The laconic statement in the letter from the attorney general's assistant that there was no evidentiary basis to believe that the defense minister was involved in employing the worker is disturbing. Perhaps that was the case, but it is not possible to establish that contention without summoning the minister himself for questioning, which is even customary when it comes to ordinary couples if an investigation centers on one of the two of them.
It also should be asked why Ehud Barak didn't see himself duty-bound to look into whether the woman could legally work, in light of her "Filipino" appearance, as Priel described her. Many people of a lower status than the minister's would not think of hiring a foreign worker without being convinced that they were not violating the law.
The attorney general's decision to close the investigation is not convincing. According to the explanation provided by Weinstein's office, the statement provided by the minister's wife is a single piece of evidence which "does not provide a sufficient evidentiary basis to file an indictment."
Under Israeli law in general a defendant can be convicted of serious offenses based on the admission of the accused, if there is something in addition to support it. People who saw the worker at Barak's apartment at the Akirov Towers in Tel Aviv at various events, notably Shin Bet employees, who it can be reasonably assumed questioned her before she starting working there, could have provided the necessary evidence to convict Barak's wife. This is perhaps also true of Barak himself if under questioning it turns out Barak was involved in the matter.
The attorney general's assistant wrote that, absent information about the foreign worker, it was possible that she was employed with the status of someone who had been granted asylum in Israel or who was seeking asylum or who had temporary resident status, in which case employing her would not be a criminal offense. Nonetheless, in fairness, he added that no indication was found that any of these ground existed.
An imaginary possibility that could have been excluded by a Shin Bet document cannot provide immunity from prosecution in the course of which the accused can present whatever argument he or she wishes. In any event, the attorney general, who is clearly an expert on criminal law, should provide the public with a clear explanation as to his reasoning.
It is not appropriate to cast aspersions in Weinstein's direction to the effect that he has sought to provide cover for Barak, especially after he faced off against Barak in bitter battles over important issues, such as the term of office of the Israel Defense Forces chief of staff and the authority of the Brik committee looking into the so-called Galant document affair.
Weinstein erred, in my opinion, in thinking the case of the foreign worker did not justify requiring the Shin Bet to find her and provide a statement regarding her identity. It is after all a case involving the possible employment of a worker in violation of the law at the home of a public figure who should set an example. Failure to pursue the investigation engenders concern over improper unequal enforcement of the law. It is a long road, however between a mistake in judgment and a cover-up.

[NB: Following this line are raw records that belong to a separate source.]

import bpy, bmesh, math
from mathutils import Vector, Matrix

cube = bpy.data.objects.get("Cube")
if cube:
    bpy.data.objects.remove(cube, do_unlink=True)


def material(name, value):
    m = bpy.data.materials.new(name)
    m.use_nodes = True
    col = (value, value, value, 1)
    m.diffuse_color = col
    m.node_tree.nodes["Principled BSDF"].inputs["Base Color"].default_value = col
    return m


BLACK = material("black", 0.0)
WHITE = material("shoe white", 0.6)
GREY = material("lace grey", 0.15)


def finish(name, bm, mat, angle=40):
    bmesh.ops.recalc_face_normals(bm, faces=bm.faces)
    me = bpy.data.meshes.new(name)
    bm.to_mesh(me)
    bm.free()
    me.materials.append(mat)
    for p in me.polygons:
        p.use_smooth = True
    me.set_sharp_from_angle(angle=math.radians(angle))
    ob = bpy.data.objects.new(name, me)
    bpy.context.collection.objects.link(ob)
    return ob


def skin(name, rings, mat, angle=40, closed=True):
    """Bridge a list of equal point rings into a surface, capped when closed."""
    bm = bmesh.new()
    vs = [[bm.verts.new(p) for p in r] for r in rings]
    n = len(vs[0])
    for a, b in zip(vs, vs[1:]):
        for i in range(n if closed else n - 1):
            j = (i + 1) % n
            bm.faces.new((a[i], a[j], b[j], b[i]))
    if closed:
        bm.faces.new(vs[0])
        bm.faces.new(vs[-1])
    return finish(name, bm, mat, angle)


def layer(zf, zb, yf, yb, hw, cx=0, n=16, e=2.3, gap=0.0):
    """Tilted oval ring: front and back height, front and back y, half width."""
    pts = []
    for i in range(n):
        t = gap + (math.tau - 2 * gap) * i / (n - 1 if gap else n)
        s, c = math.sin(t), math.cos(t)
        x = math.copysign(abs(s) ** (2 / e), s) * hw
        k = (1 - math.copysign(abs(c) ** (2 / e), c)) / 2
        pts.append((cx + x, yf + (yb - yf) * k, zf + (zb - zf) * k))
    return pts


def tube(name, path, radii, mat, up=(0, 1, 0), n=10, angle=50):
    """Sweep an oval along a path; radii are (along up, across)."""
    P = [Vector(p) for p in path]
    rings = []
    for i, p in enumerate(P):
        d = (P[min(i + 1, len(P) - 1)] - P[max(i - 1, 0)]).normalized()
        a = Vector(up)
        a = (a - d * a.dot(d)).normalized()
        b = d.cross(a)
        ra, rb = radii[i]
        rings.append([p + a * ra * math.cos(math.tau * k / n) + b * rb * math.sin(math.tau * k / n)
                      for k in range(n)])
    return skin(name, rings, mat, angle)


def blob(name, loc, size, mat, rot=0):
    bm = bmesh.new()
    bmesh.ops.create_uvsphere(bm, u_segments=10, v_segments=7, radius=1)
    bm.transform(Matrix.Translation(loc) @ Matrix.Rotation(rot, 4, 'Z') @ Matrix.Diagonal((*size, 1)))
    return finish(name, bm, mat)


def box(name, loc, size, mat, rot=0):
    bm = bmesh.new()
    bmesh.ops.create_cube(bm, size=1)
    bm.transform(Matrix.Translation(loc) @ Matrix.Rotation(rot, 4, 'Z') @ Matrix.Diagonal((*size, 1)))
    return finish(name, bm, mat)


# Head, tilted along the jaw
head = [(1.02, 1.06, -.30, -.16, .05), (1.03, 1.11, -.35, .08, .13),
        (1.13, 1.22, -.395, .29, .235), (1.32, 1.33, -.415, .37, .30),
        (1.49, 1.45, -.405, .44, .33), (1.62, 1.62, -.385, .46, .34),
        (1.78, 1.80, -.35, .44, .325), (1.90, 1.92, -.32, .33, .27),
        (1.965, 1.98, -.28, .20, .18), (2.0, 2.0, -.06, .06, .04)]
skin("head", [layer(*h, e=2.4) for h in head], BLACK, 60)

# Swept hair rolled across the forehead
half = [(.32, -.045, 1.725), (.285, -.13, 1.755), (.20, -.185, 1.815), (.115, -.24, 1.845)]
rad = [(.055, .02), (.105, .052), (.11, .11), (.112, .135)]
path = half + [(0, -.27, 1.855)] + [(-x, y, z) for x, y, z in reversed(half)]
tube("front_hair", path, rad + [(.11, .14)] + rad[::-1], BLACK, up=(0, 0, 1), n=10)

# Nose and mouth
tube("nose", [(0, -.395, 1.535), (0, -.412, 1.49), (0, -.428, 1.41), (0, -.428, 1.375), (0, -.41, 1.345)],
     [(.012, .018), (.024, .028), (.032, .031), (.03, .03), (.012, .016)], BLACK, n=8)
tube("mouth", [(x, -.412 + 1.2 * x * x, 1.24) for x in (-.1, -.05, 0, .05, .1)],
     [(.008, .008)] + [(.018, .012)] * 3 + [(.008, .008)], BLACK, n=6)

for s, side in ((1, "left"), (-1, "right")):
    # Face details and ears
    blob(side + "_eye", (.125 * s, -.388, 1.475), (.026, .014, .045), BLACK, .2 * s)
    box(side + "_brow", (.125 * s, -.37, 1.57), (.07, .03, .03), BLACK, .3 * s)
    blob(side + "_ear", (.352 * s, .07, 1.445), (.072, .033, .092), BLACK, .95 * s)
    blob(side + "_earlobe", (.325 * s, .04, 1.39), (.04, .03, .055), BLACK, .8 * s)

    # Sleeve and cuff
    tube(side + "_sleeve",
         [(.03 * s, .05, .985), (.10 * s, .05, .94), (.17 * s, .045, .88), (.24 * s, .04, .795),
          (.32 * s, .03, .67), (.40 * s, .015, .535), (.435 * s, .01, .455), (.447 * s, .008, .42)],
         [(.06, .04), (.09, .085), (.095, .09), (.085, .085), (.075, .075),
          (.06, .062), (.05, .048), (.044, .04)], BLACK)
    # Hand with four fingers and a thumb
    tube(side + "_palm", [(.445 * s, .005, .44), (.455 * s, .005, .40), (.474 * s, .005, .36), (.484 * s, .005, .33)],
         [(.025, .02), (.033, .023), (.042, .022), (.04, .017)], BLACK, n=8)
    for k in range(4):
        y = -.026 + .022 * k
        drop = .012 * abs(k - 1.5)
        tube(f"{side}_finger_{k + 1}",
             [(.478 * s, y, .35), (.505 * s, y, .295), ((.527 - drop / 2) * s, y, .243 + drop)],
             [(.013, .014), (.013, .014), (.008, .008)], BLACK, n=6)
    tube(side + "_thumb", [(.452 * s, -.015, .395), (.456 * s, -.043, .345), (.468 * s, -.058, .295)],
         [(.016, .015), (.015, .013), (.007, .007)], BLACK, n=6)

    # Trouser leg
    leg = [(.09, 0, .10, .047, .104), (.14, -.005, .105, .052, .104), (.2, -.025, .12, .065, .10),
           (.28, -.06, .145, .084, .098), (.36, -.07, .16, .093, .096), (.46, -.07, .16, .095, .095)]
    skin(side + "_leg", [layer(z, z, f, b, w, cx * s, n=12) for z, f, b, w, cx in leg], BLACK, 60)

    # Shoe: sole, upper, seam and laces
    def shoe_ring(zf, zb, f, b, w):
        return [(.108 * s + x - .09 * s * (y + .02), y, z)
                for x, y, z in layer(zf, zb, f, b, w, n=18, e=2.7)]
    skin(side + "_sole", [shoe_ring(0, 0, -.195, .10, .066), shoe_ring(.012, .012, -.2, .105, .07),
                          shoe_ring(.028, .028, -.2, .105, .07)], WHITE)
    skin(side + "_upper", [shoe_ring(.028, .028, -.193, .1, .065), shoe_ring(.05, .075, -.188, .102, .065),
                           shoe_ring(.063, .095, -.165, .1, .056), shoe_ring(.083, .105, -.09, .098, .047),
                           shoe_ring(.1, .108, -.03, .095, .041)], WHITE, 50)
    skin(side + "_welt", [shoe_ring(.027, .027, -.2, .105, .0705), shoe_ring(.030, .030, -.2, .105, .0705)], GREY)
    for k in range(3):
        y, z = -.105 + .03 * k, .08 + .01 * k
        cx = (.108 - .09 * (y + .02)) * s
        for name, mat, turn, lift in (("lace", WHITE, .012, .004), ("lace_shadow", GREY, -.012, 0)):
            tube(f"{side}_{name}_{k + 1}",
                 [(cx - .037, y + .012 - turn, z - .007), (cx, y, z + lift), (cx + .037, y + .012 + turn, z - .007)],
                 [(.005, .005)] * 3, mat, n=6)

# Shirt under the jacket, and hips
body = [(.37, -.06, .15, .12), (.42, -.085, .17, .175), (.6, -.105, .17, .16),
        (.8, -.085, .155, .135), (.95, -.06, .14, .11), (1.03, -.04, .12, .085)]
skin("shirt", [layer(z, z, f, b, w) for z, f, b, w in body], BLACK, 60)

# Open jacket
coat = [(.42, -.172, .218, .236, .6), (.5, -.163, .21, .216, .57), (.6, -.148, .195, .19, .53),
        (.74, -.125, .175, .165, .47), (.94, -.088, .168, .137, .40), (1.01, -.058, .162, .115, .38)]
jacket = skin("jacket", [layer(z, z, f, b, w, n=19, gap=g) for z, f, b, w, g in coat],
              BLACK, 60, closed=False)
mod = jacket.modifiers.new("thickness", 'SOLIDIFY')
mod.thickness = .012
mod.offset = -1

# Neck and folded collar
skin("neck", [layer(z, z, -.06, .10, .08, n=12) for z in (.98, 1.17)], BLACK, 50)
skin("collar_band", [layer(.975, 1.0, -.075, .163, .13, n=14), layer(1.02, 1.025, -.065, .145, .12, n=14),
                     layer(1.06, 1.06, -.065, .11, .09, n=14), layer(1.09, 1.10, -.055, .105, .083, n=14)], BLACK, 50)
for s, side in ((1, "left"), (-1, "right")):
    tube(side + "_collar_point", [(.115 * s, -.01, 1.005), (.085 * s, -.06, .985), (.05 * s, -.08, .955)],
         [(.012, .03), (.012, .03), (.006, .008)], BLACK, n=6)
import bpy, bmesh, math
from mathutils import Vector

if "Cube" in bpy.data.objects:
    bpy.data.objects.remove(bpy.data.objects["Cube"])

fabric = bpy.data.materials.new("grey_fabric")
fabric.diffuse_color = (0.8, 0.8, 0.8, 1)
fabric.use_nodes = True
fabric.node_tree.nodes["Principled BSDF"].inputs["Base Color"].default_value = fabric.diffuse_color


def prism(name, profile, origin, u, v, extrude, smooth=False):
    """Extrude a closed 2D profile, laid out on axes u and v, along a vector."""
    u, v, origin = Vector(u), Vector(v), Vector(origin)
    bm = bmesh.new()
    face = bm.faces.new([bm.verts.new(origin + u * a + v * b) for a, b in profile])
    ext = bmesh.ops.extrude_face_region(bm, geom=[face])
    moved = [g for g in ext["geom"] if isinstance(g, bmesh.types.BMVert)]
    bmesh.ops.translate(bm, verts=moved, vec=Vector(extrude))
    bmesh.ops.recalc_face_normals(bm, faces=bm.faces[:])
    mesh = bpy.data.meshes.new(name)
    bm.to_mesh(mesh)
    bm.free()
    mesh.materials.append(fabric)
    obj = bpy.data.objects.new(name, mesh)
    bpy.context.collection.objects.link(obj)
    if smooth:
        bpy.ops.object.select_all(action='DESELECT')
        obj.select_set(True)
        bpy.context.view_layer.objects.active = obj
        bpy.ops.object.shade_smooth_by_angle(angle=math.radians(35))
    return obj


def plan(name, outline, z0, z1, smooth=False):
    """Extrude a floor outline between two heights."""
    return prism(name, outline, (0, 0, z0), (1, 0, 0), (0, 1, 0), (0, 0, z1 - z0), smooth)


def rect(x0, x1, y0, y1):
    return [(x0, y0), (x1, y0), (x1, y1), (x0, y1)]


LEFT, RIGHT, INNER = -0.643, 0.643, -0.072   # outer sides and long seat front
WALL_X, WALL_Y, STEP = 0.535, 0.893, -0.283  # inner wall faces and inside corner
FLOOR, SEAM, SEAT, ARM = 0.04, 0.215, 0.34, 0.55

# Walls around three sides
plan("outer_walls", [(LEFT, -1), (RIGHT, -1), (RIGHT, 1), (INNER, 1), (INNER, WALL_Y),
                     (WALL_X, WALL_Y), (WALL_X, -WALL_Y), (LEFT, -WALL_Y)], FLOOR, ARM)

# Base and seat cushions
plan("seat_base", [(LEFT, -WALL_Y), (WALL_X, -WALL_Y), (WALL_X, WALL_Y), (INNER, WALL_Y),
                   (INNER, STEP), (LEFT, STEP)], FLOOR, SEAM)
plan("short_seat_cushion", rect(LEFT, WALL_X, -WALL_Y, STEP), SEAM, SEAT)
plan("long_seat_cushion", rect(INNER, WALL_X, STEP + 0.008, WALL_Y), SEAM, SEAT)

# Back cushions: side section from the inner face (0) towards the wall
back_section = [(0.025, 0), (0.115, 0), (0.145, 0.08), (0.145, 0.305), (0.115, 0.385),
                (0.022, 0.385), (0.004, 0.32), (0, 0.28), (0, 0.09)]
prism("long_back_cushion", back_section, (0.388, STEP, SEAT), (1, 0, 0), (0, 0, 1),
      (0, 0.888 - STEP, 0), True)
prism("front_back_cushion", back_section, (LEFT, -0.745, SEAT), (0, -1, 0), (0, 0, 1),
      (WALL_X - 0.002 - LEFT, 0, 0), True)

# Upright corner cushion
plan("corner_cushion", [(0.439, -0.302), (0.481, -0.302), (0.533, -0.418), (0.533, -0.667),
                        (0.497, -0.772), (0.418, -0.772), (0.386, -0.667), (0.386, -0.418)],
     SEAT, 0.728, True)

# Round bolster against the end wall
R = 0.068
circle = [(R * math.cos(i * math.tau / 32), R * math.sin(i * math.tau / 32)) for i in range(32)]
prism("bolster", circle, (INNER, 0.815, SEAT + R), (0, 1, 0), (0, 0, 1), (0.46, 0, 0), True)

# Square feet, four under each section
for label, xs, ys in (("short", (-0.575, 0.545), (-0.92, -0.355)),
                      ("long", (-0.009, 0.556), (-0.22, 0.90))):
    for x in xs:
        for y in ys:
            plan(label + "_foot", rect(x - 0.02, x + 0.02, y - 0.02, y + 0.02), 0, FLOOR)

In light of the recent disclosures, Weinstein would do well to order that the investigation be reopened. That would be consistent with efforts by the authorities to prevent the illegal employment of foreign workers. The existing policy does not allow the case of the housekeeper in the tower to be ignored.